_Action item_
Give again, unchanged, the line that contains "turn = Matrix.Rotation(-pi / 2, 4, 'Y')" together with every line that follows it until the entries end.

--------------------------------------------------

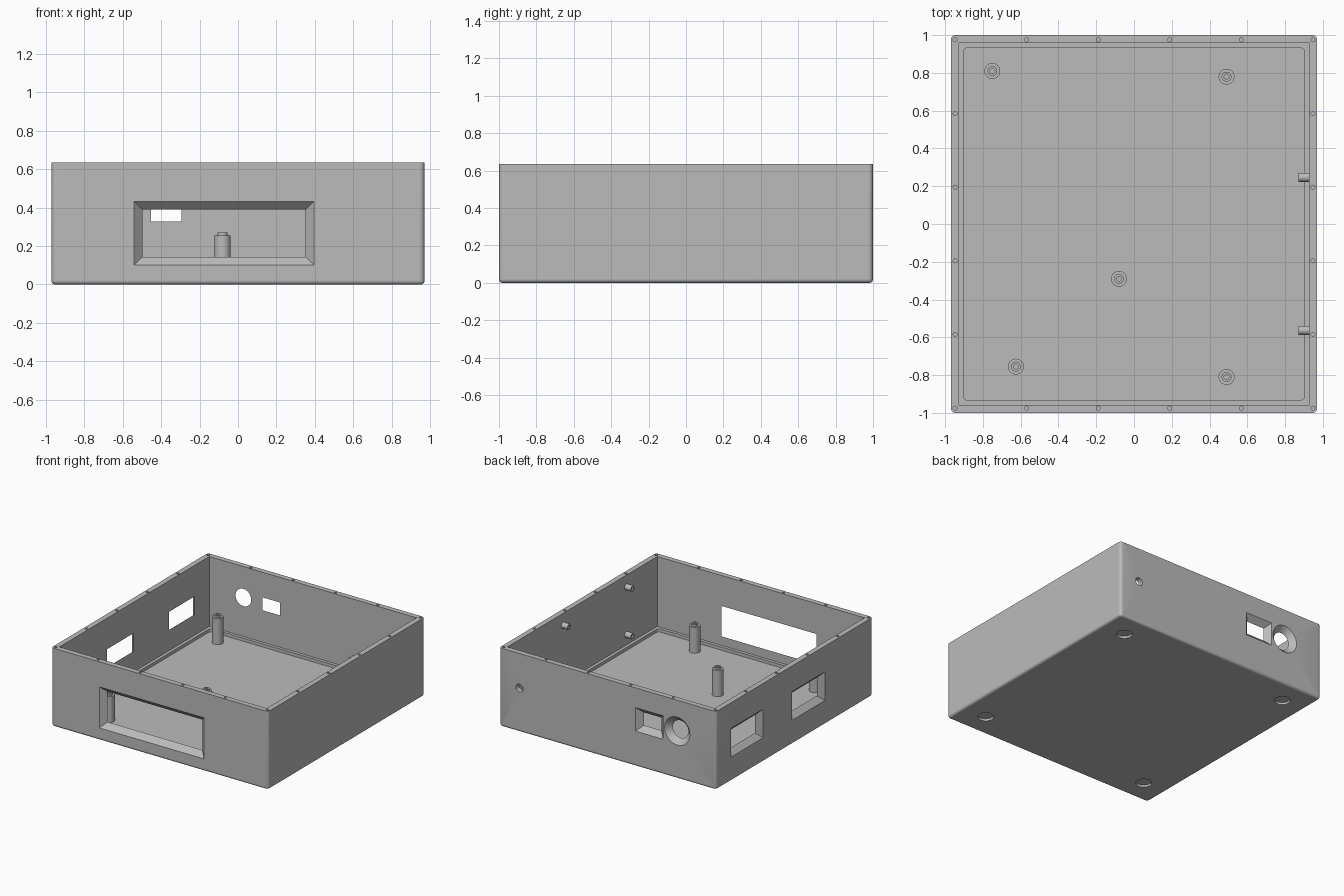
import bpy, bmesh
from math import sin, cos, pi, radians
from mathutils import Matrix, Vector

cube = bpy.data.objects.get("Cube")
if cube:
    bpy.data.objects.remove(cube, do_unlink=True)

HX, HY, TOP = 0.97, 1.0, 0.635      # outer half sizes and height
WALL, FLOOR, LEDGE = 0.043, 0.045, 0.07

gray = bpy.data.materials.new("light_gray")
gray.use_nodes = True
gray.diffuse_color = (0.5, 0.5, 0.5, 1)
gray.node_tree.nodes["Principled BSDF"].inputs["Base Color"].default_value = (0.5, 0.5, 0.5, 1)


def loft(bm, rings):
    """Closed solid through rings that have equal point counts."""
    loops = [[bm.verts.new(p) for p in ring] for ring in rings]
    n = len(loops[0])
    for a, b in zip(loops, loops[1:]):
        for i in range(n):
            bm.faces.new((a[i], a[(i + 1) % n], b[(i + 1) % n], b[i]))
    bm.faces.new(loops[0])
    bm.faces.new(loops[-1])


def rounded_ring(hx, hy, r, z, steps=6):
    pts = []
    for k, (sx, sy) in enumerate(((1, 1), (-1, 1), (-1, -1), (1, -1))):
        for i in range(steps + 1):
            a = (k + i / steps) * pi / 2
            pts.append((sx * (hx - r) + r * cos(a), sy * (hy - r) + r * sin(a), z))
    return pts


def rect(x0, x1, z0, z1):
    """Outline that grows by d on every side."""
    return lambda d: [(x0 - d, z0 - d), (x1 + d, z0 - d), (x1 + d, z1 + d), (x0 - d, z1 + d)]


def circle(u, v, r, slope=1, n=40):
    return lambda d: [(u + (r + slope * d) * cos(2 * pi * i / n),
                       v + (r + slope * d) * sin(2 * pi * i / n)) for i in range(n)]


def finish(name, bm):
    bmesh.ops.recalc_face_normals(bm, faces=bm.faces)
    mesh = bpy.data.meshes.new(name)
    bm.to_mesh(mesh)
    bm.free()
    obj = bpy.data.objects.new(name, mesh)
    bpy.context.collection.objects.link(obj)
    mesh.materials.append(gray)
    return obj


def activate(obj):
    bpy.ops.object.select_all(action='DESELECT')
    obj.select_set(True)
    bpy.context.view_layer.objects.active = obj


def smooth(obj):
    activate(obj)
    bpy.ops.object.shade_smooth_by_angle(angle=radians(30))
    for p in obj.data.polygons:       # keep the broad panels perfectly flat
        if p.area > 0.1:
            p.use_smooth = False


def cut(target, bm):
    cutter = finish("cutter", bm)
    cutter.hide_render = True
    activate(target)
    mod = target.modifiers.new("cut", 'BOOLEAN')
    mod.operation, mod.solver, mod.object = 'DIFFERENCE', 'EXACT', cutter
    bpy.ops.object.modifier_apply(modifier=mod.name)
    bpy.data.objects.remove(cutter, do_unlink=True)


# Case body with rounded corners and a rounded bottom edge
R, STEPS = 0.02, 6
bm = bmesh.new()
rings = []
for i in range(STEPS + 1):
    a = i / STEPS * pi / 2
    inset = R * (1 - sin(a))
    rings.append(rounded_ring(HX - inset, HY - inset, 0.025 - inset, R * (1 - cos(a))))
rings.append(rounded_ring(HX, HY, 0.025, TOP))
loft(bm, rings)
case = finish("case_body", bm)

# Open cavity, with a narrow ledge around the floor
bm = bmesh.new()
ix, iy = HX - WALL, HY - WALL
loft(bm, [[(sx * ix, sy * iy, z) for sx, sy in ((1, 1), (-1, 1), (-1, -1), (1, -1))]
          for z in (LEDGE, TOP + 0.1)])
cut(case, bm)
bm = bmesh.new()
loft(bm, [rounded_ring(ix - 0.025, iy - 0.025, 0.02, z) for z in (FLOOR, TOP)])
cut(case, bm)

# Tapered openings through the walls
def front(u, v, d): return (u, -HY - d, v)
def back(u, v, d): return (u, HY + d, v)
def right_side(u, v, d): return (-HX - d, u, v)


openings = [
    (front, rect(-0.54, 0.395, 0.10, 0.432)),           # display window
    (back, rect(-0.495, -0.25, 0.285, 0.475)),          # socket opening
    (back, circle(-0.622, 0.385, 0.113)),               # round port
    (back, circle(0.79, 0.355, 0.032, slope=0)),        # cable hole
    (right_side, rect(0.40, 0.81, 0.195, 0.427)),       # side windows
    (right_side, rect(-0.39, 0.03, 0.195, 0.427)),
]
bm = bmesh.new()
for place, outline in openings:
    loft(bm, [[place(u, v, d) for u, v in outline(d)] for d in (0.01, -WALL - 0.01)])
cut(case, bm)

# Screw holes along the rim and round foot recesses underneath
bm = bmesh.new()


def drill(x, y, r, z0, z1, n):
    loft(bm, [[(px, py, z) for px, py in circle(x, y, r, 0, n)(0)] for z in (z0, z1)])


for s in (-1, 1):
    for i in range(6):
        drill(-0.947 + i * 0.3788, s * 0.975, 0.0105, TOP - 0.1, TOP + 0.02, 16)
    for i in range(1, 5):
        drill(s * 0.947, -0.975 + i * 0.39, 0.0105, TOP - 0.1, TOP + 0.02, 16)
    for t in (-1, 1):
        drill(s * 0.765, t * 0.80, 0.06, -0.02, 0.018, 40)
cut(case, bm)
smooth(case)


def lathe(name, profile, matrix):
    """Turned part around its local z axis."""
    bm = bmesh.new()
    verts = [bm.verts.new((r, 0, z)) for r, z in profile]
    edges = [bm.edges.new(pair) for pair in zip(verts, verts[1:])]
    bmesh.ops.spin(bm, geom=verts + edges, axis=(0, 0, 1), cent=(0, 0, 0),
                   angle=2 * pi, steps=32)
    bmesh.ops.remove_doubles(bm, verts=bm.verts, dist=0.0001)
    bm.transform(matrix)
    smooth(finish(name, bm))


# Standoff posts with a stepped collar and screw bore
post = [(0, 0.04), (0.042, 0.04), (0.042, 0.255), (0.026, 0.255), (0.026, 0.27),
        (0.013, 0.27), (0.013, 0.16), (0, 0.16)]
for i, (x, y) in enumerate([(-0.75, 0.81), (0.49, 0.78), (-0.08, -0.29),
                            (-0.625, -0.755), (0.49, -0.81)]):
    lathe(f"standoff_post_{i + 1}", post, Matrix.Translation((x, y, 0)))

# Short hollow pegs on the inside of the left wall
peg = [(0, 0), (0.024, 0), (0.024, 0.06), (0.011, 0.06), (0.011, 0.02), (0, 0.02)]
turn = Matrix.Rotation(-pi / 2, 4, 'Y')
for y in (0.247, -0.563):
    for label, z in (("lower", 0.155), ("upper", 0.54)):
        lathe(f"{label}_wall_peg", peg, Matrix.Translation((ix + 0.005, y, z)) @ turn)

--------------------------------------------------

_Exercise output_
turn = Matrix.Rotation(-pi / 2, 4, 'Y')
for y in (0.247, -0.563):
    for label, z in (("lower", 0.155), ("upper", 0.54)):
        lathe(f"{label}_wall_peg", peg, Matrix.Translation((ix + 0.005, y, z)) @ turn)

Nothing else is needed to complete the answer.